Segment Start: Input material

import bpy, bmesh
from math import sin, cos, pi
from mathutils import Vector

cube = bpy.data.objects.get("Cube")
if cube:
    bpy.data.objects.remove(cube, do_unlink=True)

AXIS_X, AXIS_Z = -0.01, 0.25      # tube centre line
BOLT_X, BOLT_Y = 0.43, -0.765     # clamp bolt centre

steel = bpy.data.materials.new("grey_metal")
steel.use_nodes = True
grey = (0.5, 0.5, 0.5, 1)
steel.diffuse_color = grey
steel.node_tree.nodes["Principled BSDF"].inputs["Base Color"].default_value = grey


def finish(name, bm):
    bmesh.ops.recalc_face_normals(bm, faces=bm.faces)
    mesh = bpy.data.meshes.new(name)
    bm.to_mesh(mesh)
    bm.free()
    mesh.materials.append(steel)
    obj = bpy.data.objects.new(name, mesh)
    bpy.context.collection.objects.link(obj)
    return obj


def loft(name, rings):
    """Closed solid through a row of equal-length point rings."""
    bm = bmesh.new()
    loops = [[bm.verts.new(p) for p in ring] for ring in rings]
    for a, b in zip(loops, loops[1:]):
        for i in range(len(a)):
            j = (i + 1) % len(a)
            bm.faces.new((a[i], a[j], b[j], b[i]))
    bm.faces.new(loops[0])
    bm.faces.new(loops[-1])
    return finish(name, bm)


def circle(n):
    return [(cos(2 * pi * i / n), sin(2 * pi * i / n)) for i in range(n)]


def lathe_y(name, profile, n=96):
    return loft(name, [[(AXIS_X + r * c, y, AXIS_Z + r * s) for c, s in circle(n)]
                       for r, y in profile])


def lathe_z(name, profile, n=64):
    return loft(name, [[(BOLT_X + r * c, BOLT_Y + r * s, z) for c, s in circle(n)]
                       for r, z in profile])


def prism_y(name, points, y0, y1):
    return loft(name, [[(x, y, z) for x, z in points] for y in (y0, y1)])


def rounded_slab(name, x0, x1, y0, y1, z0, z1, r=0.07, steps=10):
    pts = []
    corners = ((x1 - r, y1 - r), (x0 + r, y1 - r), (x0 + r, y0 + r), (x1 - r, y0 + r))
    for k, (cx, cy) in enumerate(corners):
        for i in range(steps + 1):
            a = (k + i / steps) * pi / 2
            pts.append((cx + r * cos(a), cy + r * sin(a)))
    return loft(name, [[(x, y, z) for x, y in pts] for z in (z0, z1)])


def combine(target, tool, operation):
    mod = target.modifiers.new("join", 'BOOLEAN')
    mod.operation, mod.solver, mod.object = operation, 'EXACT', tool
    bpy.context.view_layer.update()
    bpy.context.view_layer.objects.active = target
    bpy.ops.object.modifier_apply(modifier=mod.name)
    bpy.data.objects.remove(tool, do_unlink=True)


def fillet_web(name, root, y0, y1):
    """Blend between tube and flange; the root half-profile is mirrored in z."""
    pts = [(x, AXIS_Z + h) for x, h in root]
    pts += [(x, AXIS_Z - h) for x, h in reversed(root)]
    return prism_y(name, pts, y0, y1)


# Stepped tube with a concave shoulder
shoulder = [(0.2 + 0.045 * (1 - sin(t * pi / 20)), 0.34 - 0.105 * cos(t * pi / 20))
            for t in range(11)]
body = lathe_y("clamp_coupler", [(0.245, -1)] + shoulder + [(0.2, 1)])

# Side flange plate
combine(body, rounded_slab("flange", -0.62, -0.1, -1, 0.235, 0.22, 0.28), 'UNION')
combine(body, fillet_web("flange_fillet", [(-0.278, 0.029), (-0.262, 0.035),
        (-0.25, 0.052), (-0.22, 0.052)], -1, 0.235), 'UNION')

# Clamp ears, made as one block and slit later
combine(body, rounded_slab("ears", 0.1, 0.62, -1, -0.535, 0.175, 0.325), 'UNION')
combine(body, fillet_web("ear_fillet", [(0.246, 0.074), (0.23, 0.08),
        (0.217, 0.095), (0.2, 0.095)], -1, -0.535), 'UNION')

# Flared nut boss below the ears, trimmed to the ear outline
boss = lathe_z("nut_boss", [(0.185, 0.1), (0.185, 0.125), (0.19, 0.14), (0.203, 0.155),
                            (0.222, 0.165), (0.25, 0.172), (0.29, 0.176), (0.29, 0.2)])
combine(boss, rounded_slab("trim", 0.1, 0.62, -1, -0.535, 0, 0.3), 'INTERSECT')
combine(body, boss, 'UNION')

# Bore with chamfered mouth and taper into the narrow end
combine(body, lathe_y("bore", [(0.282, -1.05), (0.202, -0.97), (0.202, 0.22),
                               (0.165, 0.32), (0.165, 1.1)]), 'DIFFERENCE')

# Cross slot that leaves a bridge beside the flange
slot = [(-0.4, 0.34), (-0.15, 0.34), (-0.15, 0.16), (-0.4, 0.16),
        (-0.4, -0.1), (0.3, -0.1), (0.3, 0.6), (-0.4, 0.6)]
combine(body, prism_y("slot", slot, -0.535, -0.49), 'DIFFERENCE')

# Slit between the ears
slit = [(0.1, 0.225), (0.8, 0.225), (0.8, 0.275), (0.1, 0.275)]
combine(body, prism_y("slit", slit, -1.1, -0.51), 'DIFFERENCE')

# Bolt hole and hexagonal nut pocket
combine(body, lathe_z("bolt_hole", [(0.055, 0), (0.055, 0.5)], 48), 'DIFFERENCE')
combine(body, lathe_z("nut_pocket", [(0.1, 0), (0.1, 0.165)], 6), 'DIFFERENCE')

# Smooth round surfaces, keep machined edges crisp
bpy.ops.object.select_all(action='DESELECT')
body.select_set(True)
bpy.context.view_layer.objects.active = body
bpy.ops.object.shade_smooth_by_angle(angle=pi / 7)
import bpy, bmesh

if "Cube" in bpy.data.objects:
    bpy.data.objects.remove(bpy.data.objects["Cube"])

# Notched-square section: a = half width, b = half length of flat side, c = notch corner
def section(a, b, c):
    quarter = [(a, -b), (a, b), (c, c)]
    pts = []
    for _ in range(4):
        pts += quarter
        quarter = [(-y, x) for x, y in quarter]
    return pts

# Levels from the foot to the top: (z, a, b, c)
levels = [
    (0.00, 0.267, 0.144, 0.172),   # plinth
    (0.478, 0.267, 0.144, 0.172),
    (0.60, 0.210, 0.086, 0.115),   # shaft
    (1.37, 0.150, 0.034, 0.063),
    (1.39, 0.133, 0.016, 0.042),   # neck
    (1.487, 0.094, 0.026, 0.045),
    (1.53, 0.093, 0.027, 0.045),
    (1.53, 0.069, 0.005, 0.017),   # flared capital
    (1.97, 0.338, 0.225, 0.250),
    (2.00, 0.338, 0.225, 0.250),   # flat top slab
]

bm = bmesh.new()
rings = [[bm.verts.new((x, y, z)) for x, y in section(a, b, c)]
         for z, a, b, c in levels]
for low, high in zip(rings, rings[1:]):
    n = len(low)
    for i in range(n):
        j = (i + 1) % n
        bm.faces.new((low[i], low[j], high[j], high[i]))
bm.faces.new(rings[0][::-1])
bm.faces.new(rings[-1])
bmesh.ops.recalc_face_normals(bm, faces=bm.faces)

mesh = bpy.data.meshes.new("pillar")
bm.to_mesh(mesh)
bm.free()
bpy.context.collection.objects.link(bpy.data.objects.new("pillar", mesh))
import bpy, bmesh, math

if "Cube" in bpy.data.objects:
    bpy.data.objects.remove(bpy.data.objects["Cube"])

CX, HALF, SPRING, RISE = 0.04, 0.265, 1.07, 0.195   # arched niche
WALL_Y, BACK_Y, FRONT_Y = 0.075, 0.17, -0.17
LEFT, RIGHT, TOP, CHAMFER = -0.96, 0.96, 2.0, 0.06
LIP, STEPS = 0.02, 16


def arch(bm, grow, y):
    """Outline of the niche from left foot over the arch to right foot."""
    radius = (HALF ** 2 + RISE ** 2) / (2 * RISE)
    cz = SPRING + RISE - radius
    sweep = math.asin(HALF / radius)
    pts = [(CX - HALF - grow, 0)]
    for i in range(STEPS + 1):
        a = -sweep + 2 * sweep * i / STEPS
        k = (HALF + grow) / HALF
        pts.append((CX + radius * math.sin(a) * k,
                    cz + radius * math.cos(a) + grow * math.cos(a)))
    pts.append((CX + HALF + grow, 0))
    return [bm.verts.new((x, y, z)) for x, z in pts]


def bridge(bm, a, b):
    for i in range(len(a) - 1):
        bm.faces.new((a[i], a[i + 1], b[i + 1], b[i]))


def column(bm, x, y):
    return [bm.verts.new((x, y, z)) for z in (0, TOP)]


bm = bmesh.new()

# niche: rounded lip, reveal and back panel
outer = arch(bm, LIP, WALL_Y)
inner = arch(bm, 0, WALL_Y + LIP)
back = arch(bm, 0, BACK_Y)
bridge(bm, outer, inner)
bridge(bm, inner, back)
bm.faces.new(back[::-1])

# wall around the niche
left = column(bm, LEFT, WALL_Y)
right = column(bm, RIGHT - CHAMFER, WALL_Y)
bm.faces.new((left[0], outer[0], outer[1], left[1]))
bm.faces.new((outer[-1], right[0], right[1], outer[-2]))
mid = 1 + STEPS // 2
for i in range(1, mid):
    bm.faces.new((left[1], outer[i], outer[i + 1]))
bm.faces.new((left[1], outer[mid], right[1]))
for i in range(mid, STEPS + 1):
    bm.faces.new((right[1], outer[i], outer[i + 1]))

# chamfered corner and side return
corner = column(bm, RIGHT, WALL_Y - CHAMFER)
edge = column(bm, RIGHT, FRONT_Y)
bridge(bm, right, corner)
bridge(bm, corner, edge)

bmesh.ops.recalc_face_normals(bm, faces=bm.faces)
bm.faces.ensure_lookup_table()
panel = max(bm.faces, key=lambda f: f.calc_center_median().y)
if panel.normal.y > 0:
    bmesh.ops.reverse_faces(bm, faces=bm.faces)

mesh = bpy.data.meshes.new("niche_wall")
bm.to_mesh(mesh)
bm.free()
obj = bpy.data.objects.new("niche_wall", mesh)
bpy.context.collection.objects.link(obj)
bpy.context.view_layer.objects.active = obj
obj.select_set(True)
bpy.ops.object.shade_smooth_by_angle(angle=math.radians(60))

Segment End: Input material

Copy, exactly and only, the lines above that begin with the one containing "# Notched-square section: a" and finish with the one containing "cz = SPRING + RISE - radius".

# Notched-square section: a = half width, b = half length of flat side, c = notch corner
def section(a, b, c):
    quarter = [(a, -b), (a, b), (c, c)]
    pts = []
    for _ in range(4):
        pts += quarter
        quarter = [(-y, x) for x, y in quarter]
    return pts

# Levels from the foot to the top: (z, a, b, c)
levels = [
    (0.00, 0.267, 0.144, 0.172),   # plinth
    (0.478, 0.267, 0.144, 0.172),
    (0.60, 0.210, 0.086, 0.115),   # shaft
    (1.37, 0.150, 0.034, 0.063),
    (1.39, 0.133, 0.016, 0.042),   # neck
    (1.487, 0.094, 0.026, 0.045),
    (1.53, 0.093, 0.027, 0.045),
    (1.53, 0.069, 0.005, 0.017),   # flared capital
    (1.97, 0.338, 0.225, 0.250),
    (2.00, 0.338, 0.225, 0.250),   # flat top slab
]

bm = bmesh.new()
rings = [[bm.verts.new((x, y, z)) for x, y in section(a, b, c)]
         for z, a, b, c in levels]
for low, high in zip(rings, rings[1:]):
    n = len(low)
    for i in range(n):
        j = (i + 1) % n
        bm.faces.new((low[i], low[j], high[j], high[i]))
bm.faces.new(rings[0][::-1])
bm.faces.new(rings[-1])
bmesh.ops.recalc_face_normals(bm, faces=bm.faces)

mesh = bpy.data.meshes.new("pillar")
bm.to_mesh(mesh)
bm.free()
bpy.context.collection.objects.link(bpy.data.objects.new("pillar", mesh))
import bpy, bmesh, math

if "Cube" in bpy.data.objects:
    bpy.data.objects.remove(bpy.data.objects["Cube"])

CX, HALF, SPRING, RISE = 0.04, 0.265, 1.07, 0.195   # arched niche
WALL_Y, BACK_Y, FRONT_Y = 0.075, 0.17, -0.17
LEFT, RIGHT, TOP, CHAMFER = -0.96, 0.96, 2.0, 0.06
LIP, STEPS = 0.02, 16


def arch(bm, grow, y):
    """Outline of the niche from left foot over the arch to right foot."""
    radius = (HALF ** 2 + RISE ** 2) / (2 * RISE)
    cz = SPRING + RISE - radius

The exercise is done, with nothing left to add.